One addiction expert, Dr. Andrew Kolodny, describes Zohydro as “a whopping dose of hydrocodone”, one which is condensed into “an easy to crush capsule” . As president of Physicians for Responsible Opioid Prescribing, he admonishes that Zohydro will be killing people “as soon as it’s released.”
Entreaties to the FDA
There have been a series of entreaties (urgent and earnest requests) made to the FDA on the subject of Zohydro, in addition to the most recent letter by the coalition of more than 40 groups.
In December of last year, the State Attorney Generals from 29 different states also sent a letter to FDA Commissioner Margaret Hamburg, MD, expressing their collective concern regarding her agency’s recent approval of the “new high-dose narcotic painkiller”. Zohydro ER (Extended Release).
The state attorney generals expressed not wanting a repeat of potent prescription painkillers entering the market, contributing to a vicious cycle of the “overzealous pharmaceutical sales”, the overprescribing by physicians of such narcotics, the patient tampering, and the resultant nationwide epidemic of prescription drug abuse which has claimed thousands of lives.
A petition on Change.org also requests of the FDA to reconsider the position it has taken on Zohydro, saying “This could be the next OxyContin”.

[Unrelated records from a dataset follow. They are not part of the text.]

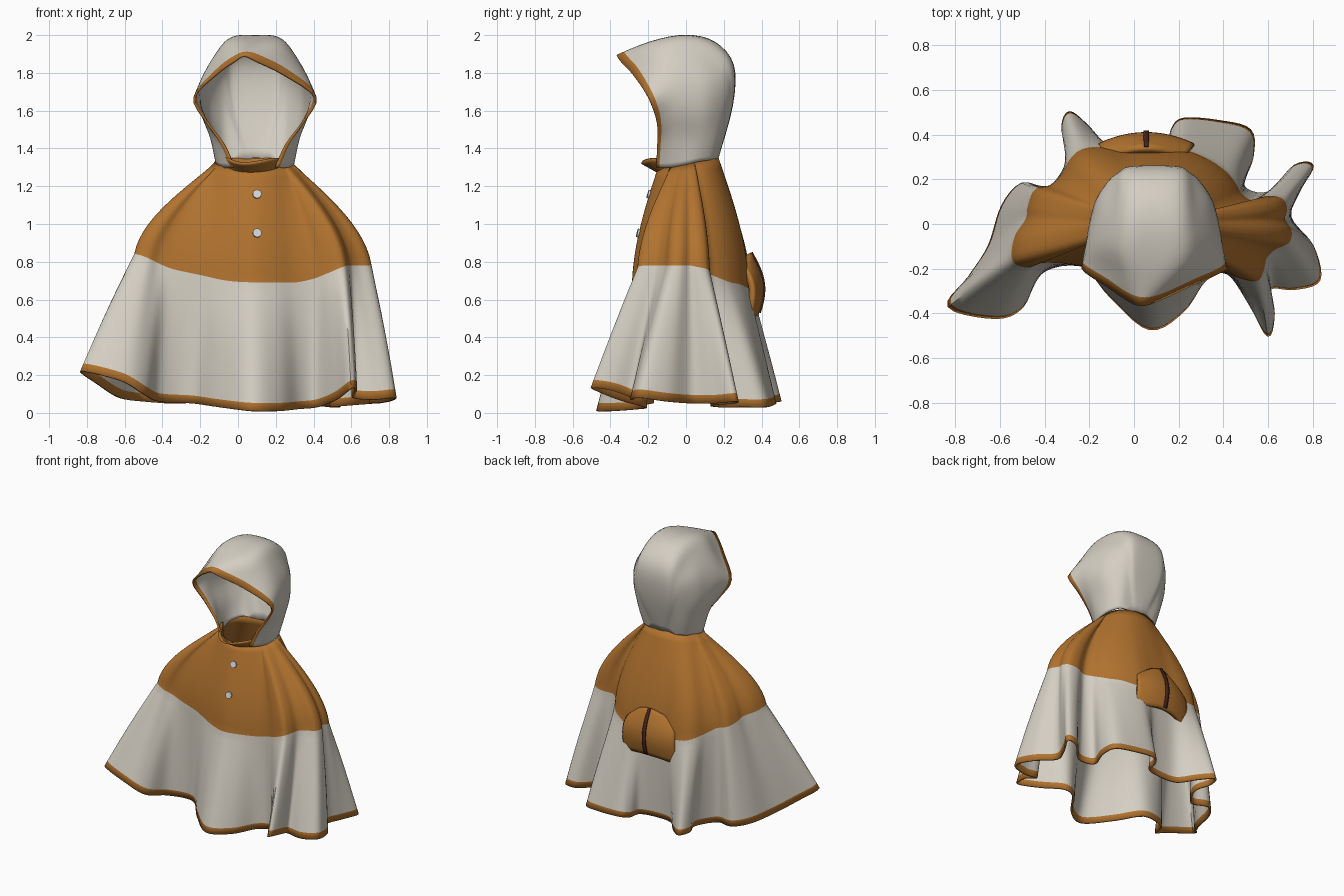
import bpy, bmesh, math
from mathutils import Vector
from mathutils.bvhtree import BVHTree

if "Cube" in bpy.data.objects:
    bpy.data.objects.remove(bpy.data.objects["Cube"])


def material(name, rgb):
    m = bpy.data.materials.new(name)
    m.diffuse_color = (*rgb, 1)
    m.use_nodes = True
    m.node_tree.nodes["Principled BSDF"].inputs["Base Color"].default_value = m.diffuse_color
    return m


GREY = material("pale grey cloth", (0.66, 0.62, 0.54))
BROWN = material("tan brown cloth", (0.44, 0.17, 0.028))
DARK = material("dark brown zip", (0.06, 0.018, 0.012))
WHITE = material("white button", (0.66, 0.68, 0.68))


def spline(pts, u, closed=False):
    """Catmull-Rom point at u, measured in control points."""
    n = len(pts)
    i = math.floor(u) if closed else min(int(u), n - 2)
    f = u - i

    def p(k):
        return Vector(pts[k % n] if closed else pts[max(0, min(n - 1, k))])
    a, b, c, d = p(i - 1), p(i), p(i + 1), p(i + 2)
    return b + 0.5 * f * (c - a + f * (2 * a - 5 * b + 4 * c - d + f * (3 * (b - c) + d - a)))


def cloth(name, rows, mats, rule, closed=False, thick=0.012, offset=0, angle=50):
    """Skin a grid of points, colour each row and column by a rule, give it thickness."""
    bm = bmesh.new()
    vs = [[bm.verts.new(p) for p in r] for r in rows]
    n = len(rows[0])
    for j in range(len(rows) - 1):
        for i in range(n if closed else n - 1):
            k = (i + 1) % n
            f = bm.faces.new((vs[j][i], vs[j + 1][i], vs[j + 1][k], vs[j][k]))
            f.material_index = rule(j, i)
    bmesh.ops.recalc_face_normals(bm, faces=bm.faces)
    tree = BVHTree.FromBMesh(bm)
    me = bpy.data.meshes.new(name)
    bm.to_mesh(me)
    bm.free()
    ob = bpy.data.objects.new(name, me)
    bpy.context.collection.objects.link(ob)
    for m in mats:
        me.materials.append(m)
    bpy.context.view_layer.objects.active = ob
    ob.select_set(True)
    bpy.ops.object.shade_smooth_by_angle(angle=math.radians(angle))
    ob.select_set(False)
    s = ob.modifiers.new("thickness", "SOLIDIFY")
    s.thickness, s.offset = thick, offset
    return tree


# Cape: hem and yoke seam share the same order, from the left tip past the front
hem = [(-.83, -.37, .22), (-.62, -.42, .17), (-.5, -.37, .1), (-.42, -.22, .06),
       (-.24, -.18, .05), (-.1, -.33, .03), (.07, -.47, .01), (.22, -.39, .01),
       (.32, -.25, .02), (.42, -.22, .03), (.52, -.36, .07), (.6, -.5, .13),
       (.625, -.4, .12), (.61, -.29, .08), (.72, -.29, .07), (.83, -.25, .08),
       (.8, -.1, .06), (.7, .03, .05), (.74, .15, .05), (.8, .26, .06),
       (.72, .26, .05), (.6, .14, .04), (.49, .17, .03), (.53, .3, .03),
       (.52, .42, .03), (.38, .46, .04), (.22, .47, .05), (.17, .42, .04),
       (.15, .34, .04), (.05, .31, .04), (-.1, .32, .04), (-.2, .43, .05),
       (-.29, .5, .06), (-.32, .42, .06), (-.28, .3, .05), (-.37, .16, .05),
       (-.5, .18, .06), (-.59, .08, .07), (-.65, -.1, .09), (-.74, -.24, .15)]
yoke = [(-.54, -.16, .84), (-.48, -.19, .82), (-.42, -.17, .79), (-.34, -.17, .76),
        (-.2, -.19, .73), (-.06, -.24, .7), (.07, -.28, .69), (.19, -.26, .69),
        (.3, -.22, .69), (.4, -.21, .71), (.48, -.24, .74), (.55, -.25, .77),
        (.575, -.21, .78), (.59, -.15, .78), (.63, -.11, .78), (.69, -.08, .78),
        (.7, -.03, .78), (.67, .02, .78), (.68, .07, .77), (.66, .11, .76),
        (.6, .12, .75), (.53, .1, .74), (.48, .13, .73), (.45, .18, .71),
        (.41, .23, .69), (.34, .28, .68), (.25, .32, .66), (.18, .33, .66),
        (.11, .33, .66), (.04, .33, .66), (-.05, .33, .66), (-.15, .34, .67),
        (-.23, .33, .68), (-.28, .29, .7), (-.32, .22, .72), (-.37, .17, .75),
        (-.44, .15, .77), (-.47, .08, .79), (-.48, .02, .81), (-.53, -.06, .83)]


def neck(a, grow=0.0):
    y = 0.01 + (0.155 + grow) * math.sin(a)
    return Vector((0.08 + (0.2 + grow) * math.cos(a), y, 1.32 + 0.2 * y))


SUB = 5
us = [i / SUB for i in range(len(hem) * SUB)]
hem_ring = [spline(hem, u, True) for u in us]
yoke_ring = [spline(yoke, u, True) for u in us]
neck_ring = [neck(math.atan2(p.y - 0.02, p.x - 0.08)) for p in yoke_ring]
rows = []
for k in range(13):
    t = k / 12
    f = 0.8 * math.sin(t * math.pi / 2) + 0.2 * t
    ring = []
    for a, b in zip(neck_ring, yoke_ring):
        p = a.lerp(b, f)
        p.z = a.z + (b.z - a.z) * t
        ring.append(p)
    rows.append(ring)
for t in [.08, .17, .26, .35, .45, .55, .65, .75, .85, .938, 1]:
    rows.append([a.lerp(b, t) + (a - Vector((.08, 0, a.z))) * 0.012 * math.sin(math.pi * t)
                 for a, b in zip(yoke_ring, hem_ring)])
last = len(rows) - 2
cape = cloth("cape", rows, [GREY, BROWN],
             lambda j, i: 1 if j < 12 or j == last else 0, closed=True)

# Hood: half arches from opening to back, each from neck to crown as (half width, y, z)
arches = [
    [(.11, -.155, 1.3), (.165, -.15, 1.42), (.255, -.155, 1.54), (.32, -.2, 1.67),
     (.18, -.28, 1.79), (.06, -.345, 1.86), (0, -.365, 1.89)],
    [(.17, -.08, 1.3), (.22, -.07, 1.45), (.285, -.06, 1.6), (.29, -.09, 1.74),
     (.2, -.13, 1.89), (.12, -.17, 1.955), (0, -.19, 1.96)],
    [(.2, 0, 1.315), (.23, 0, 1.45), (.275, .03, 1.6), (.265, .02, 1.76),
     (.19, 0, 1.91), (.12, 0, 1.985), (0, 0, 1.995)],
    [(.195, .06, 1.33), (.22, .08, 1.45), (.25, .11, 1.6), (.24, .12, 1.75),
     (.18, .13, 1.86), (.12, .15, 1.94), (0, .15, 1.96)],
    [(.165, .12, 1.34), (.19, .14, 1.45), (.2, .17, 1.58), (.19, .2, 1.7),
     (.16, .22, 1.78), (.115, .243, 1.83), (0, .248, 1.84)],
    [(.14, .14, 1.345), (.15, .165, 1.43), (.15, .19, 1.52), (.14, .21, 1.58),
     (.125, .225, 1.6), (.1, .238, 1.62), (0, .243, 1.63)],
    [(.11 - .018 * k, .15 + .0025 * k, 1.345) for k in range(7)]]
full = [[(-w, y, z) for w, y, z in a] + a[-2::-1] for a in arches]
hood_rows = []
for v in [0, .3, .5, .75] + [1 + k / 4 for k in range(21)]:
    arch = [spline([a[c] for a in full], v) for c in range(13)]
    row = [spline(arch, k / 4) for k in range(49)]
    for p in row:
        p.x += 0.09 - 0.35 * max(0, -0.2 - p.y)
    hood_rows.append(row)
cloth("hood", hood_rows, [GREY, BROWN], lambda j, i: 1 if j == 0 else 0)

# Collar flap that closes the bottom of the hood opening
flap = []
for k in range(6):
    t = k / 5
    row = []
    for i in range(25):
        s = i / 24
        a = math.radians(205 + 130 * s)
        p = neck(a, -0.01 + 0.1 * t * math.sin(math.pi * s) ** 2)
        p.z += 0.055 * t - 0.025 * (1 - t) + 0.008 * math.sin(12 * s) * t
        row.append(p)
    flap.append(row)
cloth("collar_flap", flap, [BROWN], lambda j, i: 0)


# Back pocket with a zip down its middle
def pocket_point(u, v, out=0.0):
    half = 0.215 - 0.06 * v ** 5
    z = 0.52 + 0.33 * v - 0.07 * u * u * v ** 3 - 0.035 * u * u * (1 - v)
    y = 0.385 - 0.04 * v + 0.045 * math.sin(math.pi * v) - 0.05 * u * u
    return Vector((0.055 + half * u, y + out, z))


cloth("back_pocket", [[pocket_point(i / 10, j / 12) for i in range(-10, 11)] for j in range(13)],
      [BROWN], lambda j, i: 0, thick=0.03, offset=-1)
cloth("pocket_zip", [[pocket_point(u, 0.03 + 0.97 * j / 12, 0.004) for u in (-.06, .06)]
                     for j in range(13)], [DARK], lambda j, i: 0, thick=0.009)

# Front buttons, set on the cape surface
for n, z in enumerate((1.155, 0.95)):
    hit, normal, _, _ = cape.ray_cast(Vector((0.1, -2, z)), Vector((0, 1, 0)))
    if normal.y > 0:
        normal = -normal
    bpy.ops.mesh.primitive_cylinder_add(vertices=20, radius=0.023, depth=0.014,
                                        location=hit + normal * 0.009)
    b = bpy.context.object
    b.name = f"button_{n + 1}"
    b.rotation_euler = normal.to_track_quat('Z', 'Y').to_euler()
    b.data.materials.append(WHITE)
    bpy.ops.object.shade_smooth_by_angle(angle=math.radians(40))
    b.select_set(False)
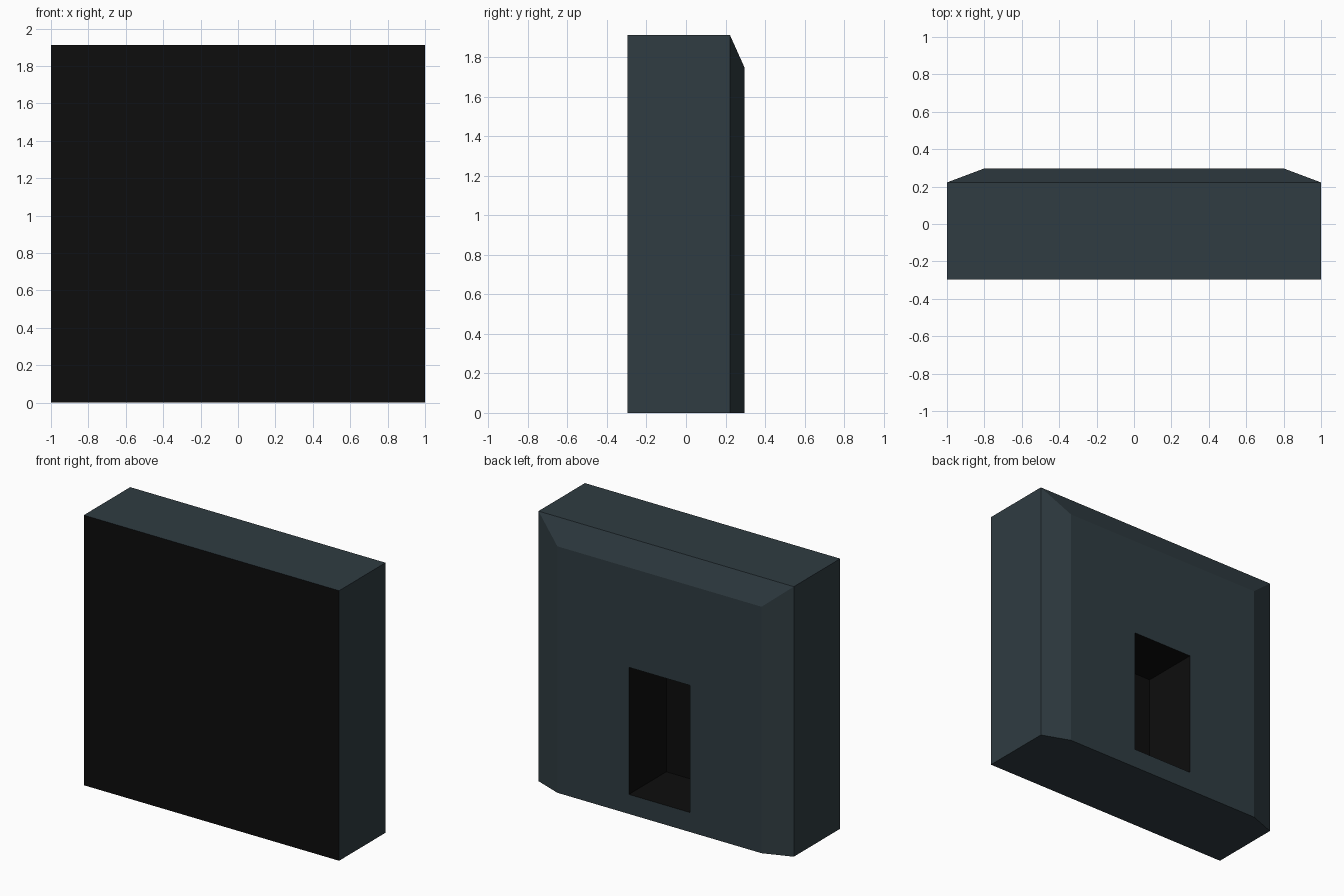
import bpy
import bmesh

if "Cube" in bpy.data.objects:
    bpy.data.objects.remove(bpy.data.objects["Cube"])

# Main dimensions
H, D = 1.912, 0.297      # height, half depth
SHOULDER = 0.222         # where the back chamfer starts
BACK = (-0.8, 0.8, 0.0, 1.745)       # flat back panel: x0, x1, z0, z1
NICHE = (-0.24, 0.24, 0.138, 1.038)  # opening in the back panel
NICHE_Y = -0.123                     # niche floor


def material(name, rgb):
    m = bpy.data.materials.new(name)
    m.diffuse_color = (*rgb, 1)
    m.use_nodes = True
    m.node_tree.nodes["Principled BSDF"].inputs["Base Color"].default_value = m.diffuse_color
    return m


def fit(face, rect, y):
    """Move the corners of a rectangular face to a rectangle at depth y."""
    c = face.calc_center_median()
    for v in face.verts:
        v.co = (rect[0] if v.co.x < c.x else rect[1], y,
                rect[2] if v.co.z < c.z else rect[3])


def extrude(bm, face):
    new = bmesh.ops.extrude_discrete_faces(bm, faces=[face])["faces"][0]
    return new


# Casing block
bm = bmesh.new()
bmesh.ops.create_cube(bm, size=1)
for v in bm.verts:
    v.co = (v.co.x * 2, -D if v.co.y < 0 else SHOULDER, (v.co.z + 0.5) * H)
bm.normal_update()
screen = next(f for f in bm.faces if f.normal.y < -0.9)
back = next(f for f in bm.faces if f.normal.y > 0.9)
screen.material_index = 1

# Chamfered back panel
back = extrude(bm, back)
fit(back, BACK, D)

# Dark niche sunk into the back
bmesh.ops.inset_individual(bm, faces=[back], thickness=0.1)
fit(back, NICHE, D)
niche = extrude(bm, back)
fit(niche, NICHE, NICHE_Y)
niche.material_index = 1
for e in niche.edges:
    for f in e.link_faces:
        f.material_index = 1

bmesh.ops.recalc_face_normals(bm, faces=bm.faces)
mesh = bpy.data.meshes.new("screen_casing")
bm.to_mesh(mesh)
bm.free()
mesh.materials.append(material("dark slate", (0.029, 0.045, 0.054)))
mesh.materials.append(material("near black", (0.004, 0.004, 0.004)))
casing = bpy.data.objects.new("screen_casing", mesh)
bpy.context.collection.objects.link(casing)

The common concern which all these groups expressed regarding Zohydro is its potency and its abuse potential. All groups expressed a fear that the drug, especially at higher dose levels, will only serve to exacerbate the number of already increasing prescription painkiller overdoses.
The Writing on the Wall
The CDC (Centers for Disease Control and Prevention) cites the fact that deaths due to prescription opioids has “more than quadrupled since 1999”.
Zohydro is likely destined to over-prescription and aggressive marketing by “big pharma” (the drug companies), just as its opioid-containing predecessors werel Of greatest concern are the stronger opioids containing hydrocodone–most frequently prescribed as well as the most frequently abused opioid. Zohydro’s sole ingredient is hydrocodone.
Professor of pain medicine, Dr. Alex Cahana, University of Washington in Seattle, expressed that he found “great difficulty” concerning the FDA’s wisdom in approving the drug in terms of protecting public health.
Dr. Anderson was most succinct as regards the paper writing service on the wall, noting that if we put more of this type of drug out on our streets, we will “see more overdoses related to this, no question.”